    Since peace is more than the absence of violence, I think it is important to expose our kids to literature which calls into question the presupposition in favor of violence and the culture of death which pervade our society. I am going to take another look at these books from that perspective.

    • RCM

      David, funny you mention how you didn’t want to read these books because the ONLY reason I read them is because my book club chose it. And I know for a fact, that if I hadn’t been “forced” to read them, the topic alone would have scared me away. I am SO glad my book club has good taste.

  • Personal Failure

    I just read these books. They are absolutely amazing, but I would not give them to someone under 14, or an especially sensitive person. They are amazingly well-written and well worth the read, but they are also brutally violent.

    No more so than the Bible, though, now that I think about it.

  • Personal Failure

    I just read these books. They are absolutely amazing, but I would not give them to someone under 14, or an especially sensitive person. They are amazingly well-written and well worth the read, but they are also brutally violent.

    No more so than the Bible, though, now that I think about it.

  • It is a good story, and I think it makes some great points. The third one is a bit weak, but that happens …

    Yes, I agree about the reading level. These are young adult novels, not real kidlit. I’d treat them as rated PG-13, and hold to it.

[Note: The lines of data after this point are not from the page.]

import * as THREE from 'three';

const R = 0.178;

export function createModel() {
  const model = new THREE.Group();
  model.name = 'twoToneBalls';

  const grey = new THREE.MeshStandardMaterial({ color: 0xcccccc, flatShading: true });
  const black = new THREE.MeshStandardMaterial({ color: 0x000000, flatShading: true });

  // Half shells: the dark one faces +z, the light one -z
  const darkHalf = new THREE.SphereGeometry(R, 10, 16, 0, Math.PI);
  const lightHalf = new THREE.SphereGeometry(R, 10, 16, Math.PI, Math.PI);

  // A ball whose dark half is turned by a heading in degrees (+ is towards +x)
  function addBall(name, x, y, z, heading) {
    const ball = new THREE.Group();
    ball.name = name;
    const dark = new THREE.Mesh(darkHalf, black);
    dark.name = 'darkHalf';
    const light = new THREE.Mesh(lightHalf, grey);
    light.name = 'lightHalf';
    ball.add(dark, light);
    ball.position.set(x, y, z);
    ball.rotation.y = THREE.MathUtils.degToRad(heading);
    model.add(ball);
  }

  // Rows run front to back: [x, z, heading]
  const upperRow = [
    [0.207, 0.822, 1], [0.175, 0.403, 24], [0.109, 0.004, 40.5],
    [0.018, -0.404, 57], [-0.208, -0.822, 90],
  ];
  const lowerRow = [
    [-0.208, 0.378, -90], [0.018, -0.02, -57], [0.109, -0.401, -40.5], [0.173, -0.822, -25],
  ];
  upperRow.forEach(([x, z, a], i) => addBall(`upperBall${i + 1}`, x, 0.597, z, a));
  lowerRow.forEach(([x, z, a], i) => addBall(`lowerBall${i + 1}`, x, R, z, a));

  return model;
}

    More than that, the commentary on a culture of violence is very well done. I was especially struck by the makeup team, which seemed to think that Katniss should be caught up in the fun of the games.

    • RCM

      Yes, I have been thinking about the whole makeup team and also the entire community in the Capital. Don’t you think that our society is the Capital? Especially that device/medicine that allows them to puke so that they can eat some more, or the mindless enthusiasm the citizens of the Capital have for the live killing of children? It made me critique our patriotic parades more than anything else has.

      • I agree completely. I actually read the trilogy with an adult reading group at my local library, and we spent quite a lot of time talking about what life would look like in the Capital. How much different would the perspective be, and might we see a lot of ourselves in it?

        I wish I’d thought of the analogy to the parades, because that’s brilliant. We did talk about people who cheer for crashes in NASCAR and laugh about football injuries (or recent talk about how sports are being “wussified” as we get concerned about injuries), and the casual killing of foreign civilians.

  • It is a good story, and I think it makes some great points. The third one is a bit weak, but that happens …

    Yes, I agree about the reading level. These are young adult novels, not real kidlit. I’d treat them as rated PG-13, and hold to it.

    More than that, the commentary on a culture of violence is very well done. I was especially struck by the makeup team, which seemed to think that Katniss should be caught up in the fun of the games.

    • RCM

      Yes, I have been thinking about the whole makeup team and also the entire community in the Capital. Don’t you think that our society is the Capital? Especially that device/medicine that allows them to puke so that they can eat some more, or the mindless enthusiasm the citizens of the Capital have for the live killing of children? It made me critique our patriotic parades more than anything else has.

      • I agree completely. I actually read the trilogy with an adult reading group at my local library, and we spent quite a lot of time talking about what life would look like in the Capital. How much different would the perspective be, and might we see a lot of ourselves in it?

        I wish I’d thought of the analogy to the parades, because that’s brilliant. We did talk about people who cheer for crashes in NASCAR and laugh about football injuries (or recent talk about how sports are being “wussified” as we get concerned about injuries), and the casual killing of foreign civilians.